Last August, before the publication of the new criteria Lapid had formulated, the government added 15 population centers identified with the settlers and Habayit Hayehudi voters, and removed two communities identified with the Haredi parties.

At the time, 20 new communities were added, about half of them settlements, including some beyond the major settlement blocs, like Eshkolot and Naguhot in the South Hebron Hills. Other settlements on the list are Rahelim, Sansana and Bruchin, which until a few months ago were considered illegal outposts but were approved retroactively by the government just before the last Knesset election. Also on the priorities map are Nofim, Geva Binyamin, Ma’aleh Michmash and Elon Moreh. The previous list also included a list of communities in which former Gaza residents were living, such as Be’er Ganim, Bnei Dekelim, Ganei Tal, Netzer Hazani and Nitzan.

Other new communities on the map are Kibbutz Alumot in the Jordan Valley, Alon Hagalil, the mixed secular-religious Moshav Amatzia in the Lachish area, Kadita in the Upper Galilee, Shalva in the Negev and Mitzpeh Ilan.

The government approved the list of national priority areas in 2009 and expanded it in 2012 to include housing benefits. The list includes communities on the northern border, development towns and communities near Gaza as well as several West Bank settlements.
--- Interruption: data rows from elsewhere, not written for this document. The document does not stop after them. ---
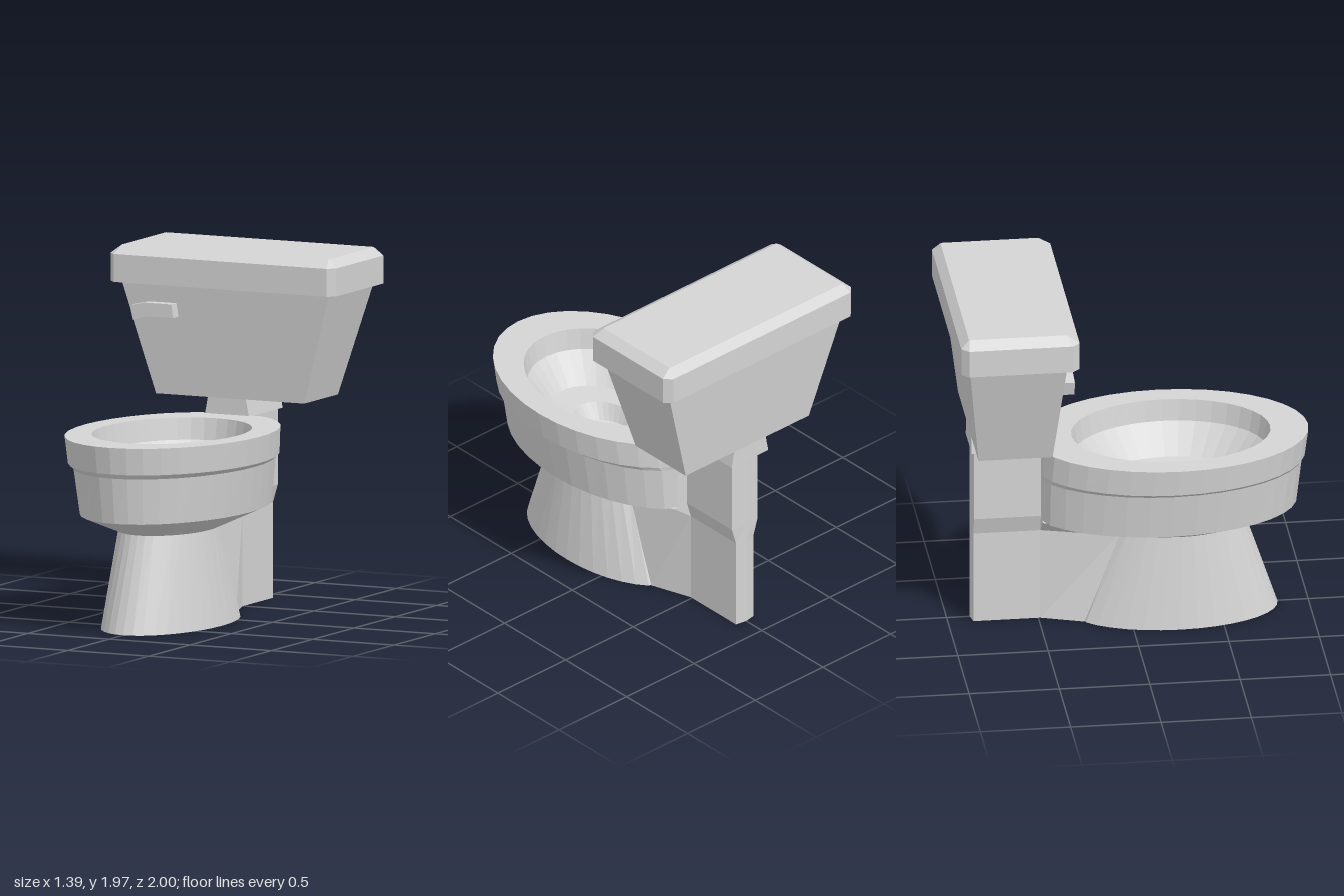
import * as THREE from 'three';

const N = 36;

// Horizontal ellipse ring, optionally cut flat at the back
function oval(y, rx, rz, cz, back = -9) {
  const ring = [];
  for (let i = 0; i < N; i++) {
    const a = (i / N) * Math.PI * 2;
    ring.push([rx * Math.cos(a), y, Math.max(back, cz + rz * Math.sin(a))]);
  }
  return ring;
}

// Horizontal rectangle ring, optionally with cut corners
function rect(y, x, zb, zf, c = 0, cx = 0) {
  const pts = c
    ? [[x, zb + c], [x, zf - c], [x - c, zf], [c - x, zf], [-x, zf - c], [-x, zb + c], [c - x, zb], [x - c, zb]]
    : [[x, zb], [x, zf], [-x, zf], [-x, zb]];
  return pts.map(([px, pz]) => [px + cx, y, pz]);
}

// Skin a stack of rings and close both ends
function loft(rings) {
  const pos = [];
  const tri = (a, b, c) => pos.push(...a, ...b, ...c);
  const n = rings[0].length;
  const mid = (r) => [0, 1, 2].map((k) => r.reduce((s, p) => s + p[k], 0) / n);
  const first = rings[0], last = rings[rings.length - 1];
  const c0 = mid(first), c1 = mid(last);
  for (let i = 0; i < n; i++) {
    const j = (i + 1) % n;
    for (let k = 0; k < rings.length - 1; k++) {
      const a = rings[k], b = rings[k + 1];
      tri(a[i], b[i], a[j]);
      tri(b[i], b[j], a[j]);
    }
    tri(c0, first[i], first[j]);
    tri(c1, last[j], last[i]);
  }
  const g = new THREE.BufferGeometry();
  g.setAttribute('position', new THREE.Float32BufferAttribute(pos, 3));
  g.computeVertexNormals();
  return g;
}

export function createModel() {
  const group = new THREE.Group();
  const ceramic = new THREE.MeshStandardMaterial({ color: 0xd4d4d4, flatShading: true });
  ceramic.name = 'ceramic';
  const add = (name, geometry) => {
    const mesh = new THREE.Mesh(geometry, ceramic);
    mesh.name = name;
    group.add(mesh);
  };

  // Flared oval foot
  add('pedestal', loft([
    oval(0, 0.315, 0.578, 0.252, -0.26),
    oval(0.535, 0.25, 0.378, 0.272, -0.05),
  ]));

  // Bowl: underside, outer wall, rim, then down inside to the drain
  add('bowl', loft([
    oval(0.53, 0.25, 0.378, 0.272, -0.05),
    oval(0.63, 0.455, 0.745, 0.19, -0.49),
    oval(0.885, 0.49, 0.76, 0.205, -0.49),
    oval(0.91, 0.525, 0.765, 0.215, -0.49),
    oval(1.06, 0.54, 0.77, 0.23, -0.49),
    oval(1.06, 0.41, 0.55, 0.24),
    oval(0.94, 0.39, 0.53, 0.24),
    oval(0.78, 0.265, 0.4, 0.24),
    oval(0.765, 0.16, 0.24, 0.24),
    oval(0.68, 0.12, 0.18, 0.24),
    oval(0.64, 0.05, 0.08, 0.24),
  ]));

  // Web joining the foot to the rear column
  const web = (y, wBack, zFront, wFront) =>
    [[wBack, y, -0.49], [wFront, y, zFront], [-wFront, y, zFront], [-wBack, y, -0.49]];
  add('web', loft([
    web(0, 0.065, -0.255, 0.146),
    web(0.53, 0.065, -0.045, 0.13),
    web(0.63, 0.19, -0.03, 0.42),
  ]));

  // Rear column with a shallow ridge down its back
  const column = (y, w) =>
    [[w, y, -0.86], [w, y, -0.48], [-w, y, -0.48], [-w, y, -0.86], [0, y, -0.872]];
  add('rearColumn', loft([column(0, 0.065), column(0.53, 0.065), column(0.63, 0.095), column(1.06, 0.095)]));

  // Neck under the tank
  add('neck', loft([
    rect(1.055, 0.135, -0.88, -0.47, 0, -0.02),
    rect(1.16, 0.115, -0.88, -0.47, 0, -0.02),
  ]));

  // Tank widening upward, and its bevelled lid
  add('tank', loft([rect(1.15, 0.455, -0.88, -0.47), rect(1.775, 0.64, -0.95, -0.41)]));
  add('lid', loft([
    rect(1.77, 0.695, -1, -0.345, 0.04),
    rect(1.925, 0.695, -1, -0.345, 0.04),
    rect(1.97, 0.64, -0.955, -0.41, 0.004),
  ]));

  // Bent flush lever
  const lever = new THREE.Shape([
    [-0.565, 1.645], [-0.545, 1.565], [-0.455, 1.59], [-0.295, 1.59], [-0.305, 1.665], [-0.47, 1.665],
  ].map(([x, y]) => new THREE.Vector2(x, y)));
  const leverGeo = new THREE.ExtrudeGeometry(lever, { depth: 0.085, bevelEnabled: false });
  leverGeo.translate(0, 0, -0.445);
  add('flushLever', leverGeo);

  return group;
}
The new criteria were drawn up under guidelines set by the High Court of Justice, following a petition by several Arab communities that have never been included in the priority lists. The court was holding off ruling on the petition until the government could set new criteria for inclusion.

The West Bank settlement of Elon Moreh is seen in the foreground, and Nablus is seen in the background, on Dec. 9, 2009.Credit: AP

Click the alert icon to follow topics:

Comments

SUBSCRIBERS JOIN THE CONVERSATION FASTER

Automatic approval of subscriber comments.

Subscribe today and save 40%

Already signed up? LOG IN

ICYMI

Mohammed 'Moha' Alshawamreh.

He's From a Small Village in the West Bank, One of Three at His School Who Went to College

From the cover of 'Shmutz.'

'There Are Similarities Between the Hasidic Community and Pornography’

A scene from Netflix's "RRR."

‘RRR’: If Cocaine Were a Movie, It Would Look Like This

Prime Minister Yair Lapid.

Yair Lapid's Journey: From Late-night Host to Israel's Prime Minister

Lake Kinneret. The high water level created lagoons at the northern end of the lake.

Lake Kinneret as You’ve Never Experienced It Before

An anti-abortion protester holds a cross in front of the U.S. Supreme Court in Washington, D.C.

Roe v. Wade: The Supreme Court Leaves a Barely United States